The H-1B quota has now reached approximately 46,700 and although the USCIS has announced that they've received approximately 20,000 advanced degree applications, it still continues to accept advanced degree cases.
I have been fielding a lot of questions about whether a person is still "in H-1B status" even if they are no longer working for the employer who sponsored them. Simply put, the answer is "no." When H-1B workers are petitioned for by a specific employer, not only are they expected to work for that employer only (unless they have a concurrently approved H-1B for a separate employer), but they must always comply with the original terms of the H-1B petition. Any changes considered to be material to the employment must be reported to the US Department of Labor and possibly to the USCIS.
Further, H-1B employees are considered to be out of status if they lose their jobs or quit working for the H-1B sponsor. And as of late, the USCIS has been conducting random on-site visits to H-1B employers, interviewing the foreign worker(s), HR or the company owner, as well as verifying the terms and conditions of their work.
It shouldn't be a surprise to people that the Department of Homeland Security is utilizing their resources to crack down on employers and employees under the H-1B program.
Just 3 days ago, Senator Grassley of Iowa wrote a letter to USCIS Director, Alejandro Mayorkas, imploring him to "ensure accountability" in the H-1B program. This wasn't the first time Sen. Grassley has done so. Earlier this year, Sen. Grassley called out "Microsoft" for their usage of the H-1B program as well.

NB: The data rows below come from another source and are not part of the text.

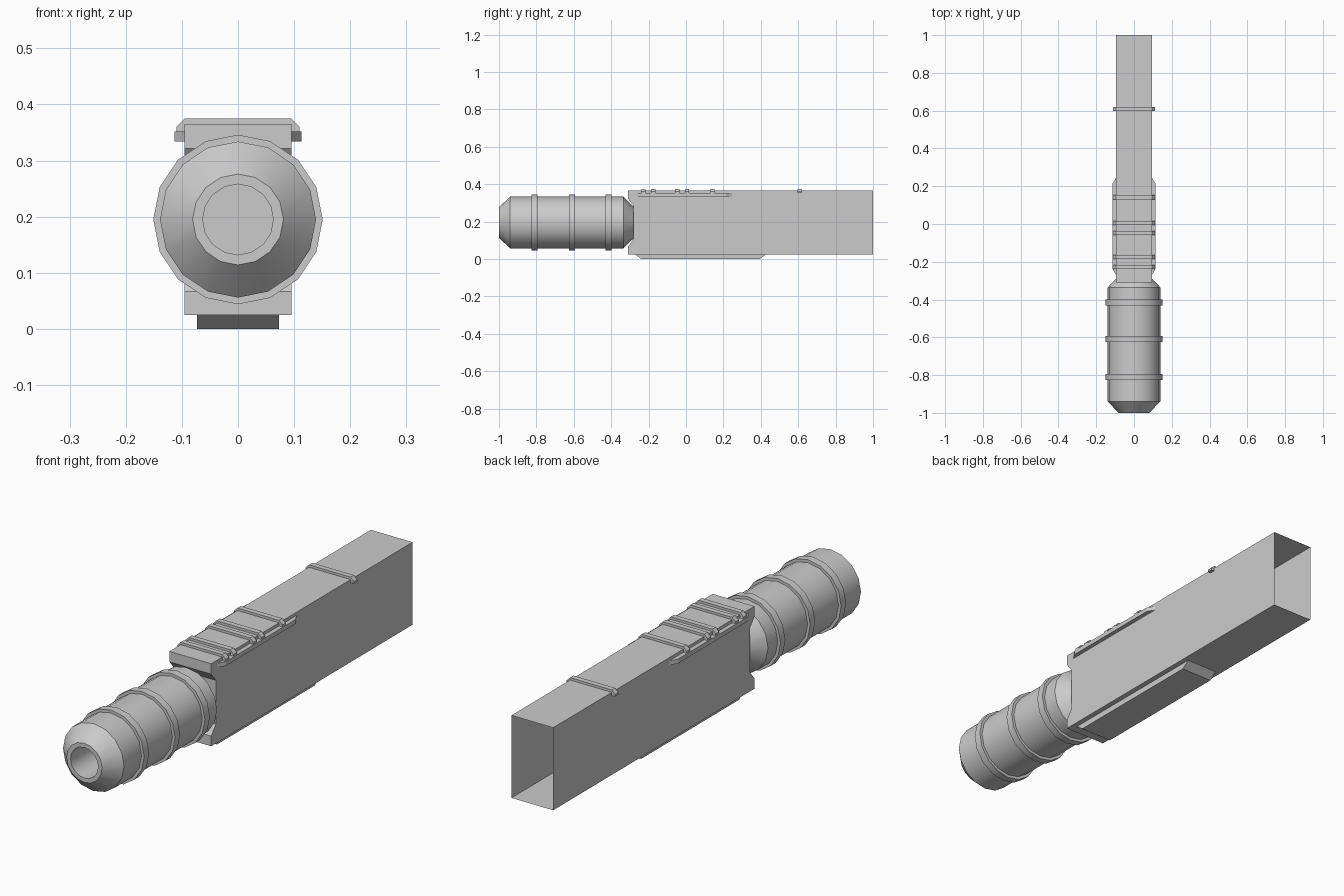
import bpy, bmesh
from math import cos, sin, pi, radians

if "Cube" in bpy.data.objects:
    bpy.data.objects.remove(bpy.data.objects["Cube"])

SIDES, AXIS_Z = 16, 0.195


def finish(name, bm, smooth=False):
    me = bpy.data.meshes.new(name)
    bm.to_mesh(me)
    bm.free()
    ob = bpy.data.objects.new(name, me)
    bpy.context.collection.objects.link(ob)
    if smooth:
        bpy.ops.object.select_all(action='DESELECT')
        bpy.context.view_layer.objects.active = ob
        ob.select_set(True)
        bpy.ops.object.shade_smooth_by_angle(angle=radians(30))
    return ob


def prism(name, pts, a, b, place, open_back=False):
    """Extrude a 2D outline from a to b; place(u, v, w) maps to x, y, z."""
    bm = bmesh.new()
    lo = [bm.verts.new(place(u, v, a)) for u, v in pts]
    hi = [bm.verts.new(place(u, v, b)) for u, v in pts]
    bm.faces.new(lo)
    bm.faces.new(hi)
    for i in range(len(pts)):
        j = (i + 1) % len(pts)
        bm.faces.new((lo[i], lo[j], hi[j], hi[i]))
    bmesh.ops.recalc_face_normals(bm, faces=bm.faces)
    if open_back:
        bmesh.ops.delete(bm, geom=[f for f in bm.faces if f.normal.y > 0.9
                                   and f.calc_center_median().y > 0.9], context='FACES')
    return finish(name, bm)


def lathe(name, profile, closed=False):
    """Revolve (y, radius) points about the barrel axis."""
    bm = bmesh.new()
    rings = [[bm.verts.new((r * cos(2 * pi * k / SIDES), y, AXIS_Z + r * sin(2 * pi * k / SIDES)))
              for k in range(SIDES)] for y, r in profile]
    pairs = list(zip(rings, rings[1:]))
    if closed:
        pairs.append((rings[-1], rings[0]))
    else:
        bm.faces.new(rings[0])
        bm.faces.new(rings[-1])
    for p, q in pairs:
        for k in range(SIDES):
            m = (k + 1) % SIDES
            bm.faces.new((p[k], p[m], q[m], q[k]))
    bmesh.ops.recalc_face_normals(bm, faces=bm.faces)
    return finish(name, bm, True)


def along_x(u, v, w): return (w, u, v)
def along_y(u, v, w): return (u, w, v)
def along_z(u, v, w): return (u, v, w)


# Rectangular housing, notched at the front and open at the back
prism("housing", [(-0.31, 0.025), (1, 0.025), (1, 0.365), (-0.31, 0.365), (-0.31, 0.322),
                  (-0.28, 0.285), (-0.28, 0.105), (-0.31, 0.067)],
      -0.095, 0.095, along_x, open_back=True)

# Bevelled tube with a deep front bore
lathe("tube", [(-0.70, 0.063), (-1.0, 0.063), (-1.0, 0.081), (-0.94, 0.139),
               (-0.335, 0.139), (-0.28, 0.085)])

# Raised bands around the tube
for i, y in enumerate((-0.81, -0.609, -0.415)):
    lathe(f"tube_band_{i + 1}", [(y - 0.016, 0.136), (y - 0.016, 0.151),
                                 (y + 0.016, 0.151), (y + 0.016, 0.136)], closed=True)

# Side rails with slanted ends
for name, s in (("left_rail", -1), ("right_rail", 1)):
    prism(name, [(s * 0.09, -0.27), (s * 0.095, -0.27), (s * 0.113, -0.24),
                 (s * 0.113, 0.215), (s * 0.095, 0.245), (s * 0.09, 0.245)],
          0.334, 0.352, along_z)

# Cross ribs on the top, overhanging both sides
for i, y in enumerate((-0.227, -0.175, -0.047, 0.006, 0.142, 0.608)):
    prism(f"top_rib_{i + 1}", [(-0.11, 0.352), (0.11, 0.352), (0.11, 0.36), (0.095, 0.375),
                               (-0.095, 0.375), (-0.11, 0.36)], y - 0.011, y + 0.011, along_y)

# Bottom skid with slanted ends
prism("bottom_skid", [(-0.275, 0.026), (-0.24, 0), (0.395, 0), (0.43, 0.026)],
      -0.073, 0.073, along_x)
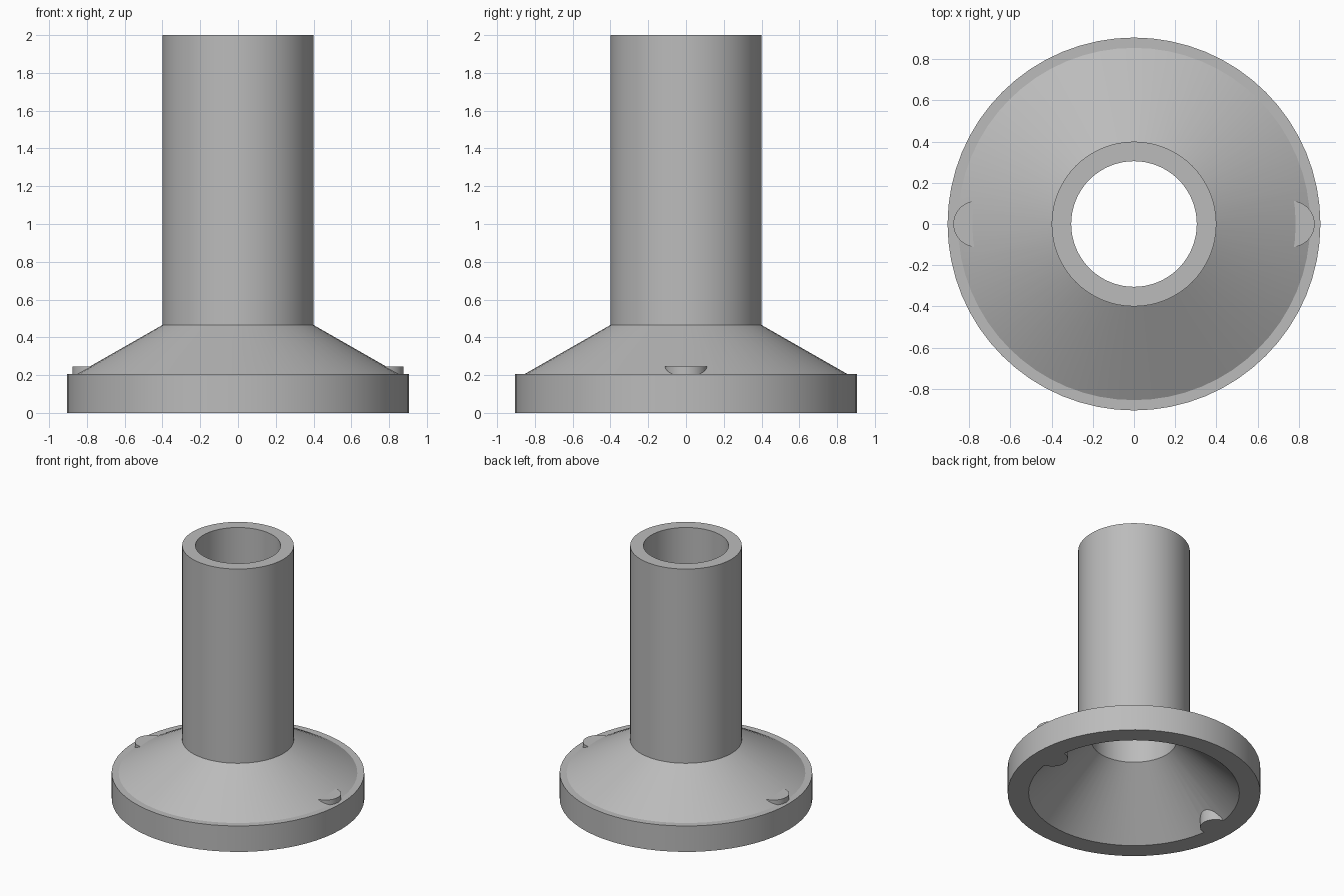
import bpy, bmesh, math

cube = bpy.data.objects.get("Cube")
if cube:
    bpy.data.objects.remove(cube, do_unlink=True)

SEGMENTS = 64

grey = bpy.data.materials.new("plain_grey")
grey.use_nodes = True
colour = (0.5, 0.5, 0.5, 1)
grey.diffuse_color = colour
grey.node_tree.nodes["Principled BSDF"].inputs["Base Color"].default_value = colour


def add_object(name, bm):
    bmesh.ops.recalc_face_normals(bm, faces=bm.faces[:])
    mesh = bpy.data.meshes.new(name)
    bm.to_mesh(mesh)
    bm.free()
    mesh.materials.append(grey)
    obj = bpy.data.objects.new(name, mesh)
    bpy.context.collection.objects.link(obj)
    return obj


def lathe(name, profile):
    """Revolve a closed (radius, height) outline around z."""
    bm = bmesh.new()
    rings = []
    for i in range(SEGMENTS):
        a = math.tau * i / SEGMENTS
        rings.append([bm.verts.new((r * math.cos(a), r * math.sin(a), z))
                      for r, z in profile])
    for i, ring in enumerate(rings):
        following = rings[(i + 1) % SEGMENTS]
        for j in range(len(profile)):
            k = (j + 1) % len(profile)
            bm.faces.new((ring[j], following[j], following[k], ring[k]))
    return add_object(name, bm)


# Hollow flange, conical shoulder and tube in one outline
flanged_tube = lathe("flanged_tube", [
    (0.755, 0), (0.905, 0), (0.905, 0.205), (0.855, 0.205),
    (0.4, 0.465), (0.4, 2), (0.305, 2), (0.305, 0.43)])

# Round bosses on both sides of the flange, merged into the body
bpy.context.view_layer.objects.active = flanged_tube
for side in (-1, 1):
    bm = bmesh.new()
    bmesh.ops.create_cone(bm, cap_ends=True, segments=40, radius1=0.112,
                          radius2=0.112, depth=0.245)
    bmesh.ops.translate(bm, verts=bm.verts[:], vec=(side * 0.765, 0, 0.1225))
    boss = add_object("boss", bm)
    union = flanged_tube.modifiers.new("boss_union", "BOOLEAN")
    union.operation = "UNION"
    union.solver = "EXACT"
    union.object = boss
    bpy.ops.object.modifier_apply(modifier=union.name)
    bpy.data.objects.remove(boss, do_unlink=True)

# Smooth round walls with crisp rims
flanged_tube.select_set(True)
bpy.ops.object.shade_smooth_by_angle(angle=math.radians(25))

If your company is facing lay offs or you have lost your H-1B job, you need advice on how to maintain status (if possible) and/or guidance on what you may face in future applications for work authorization or work visas. ---ecf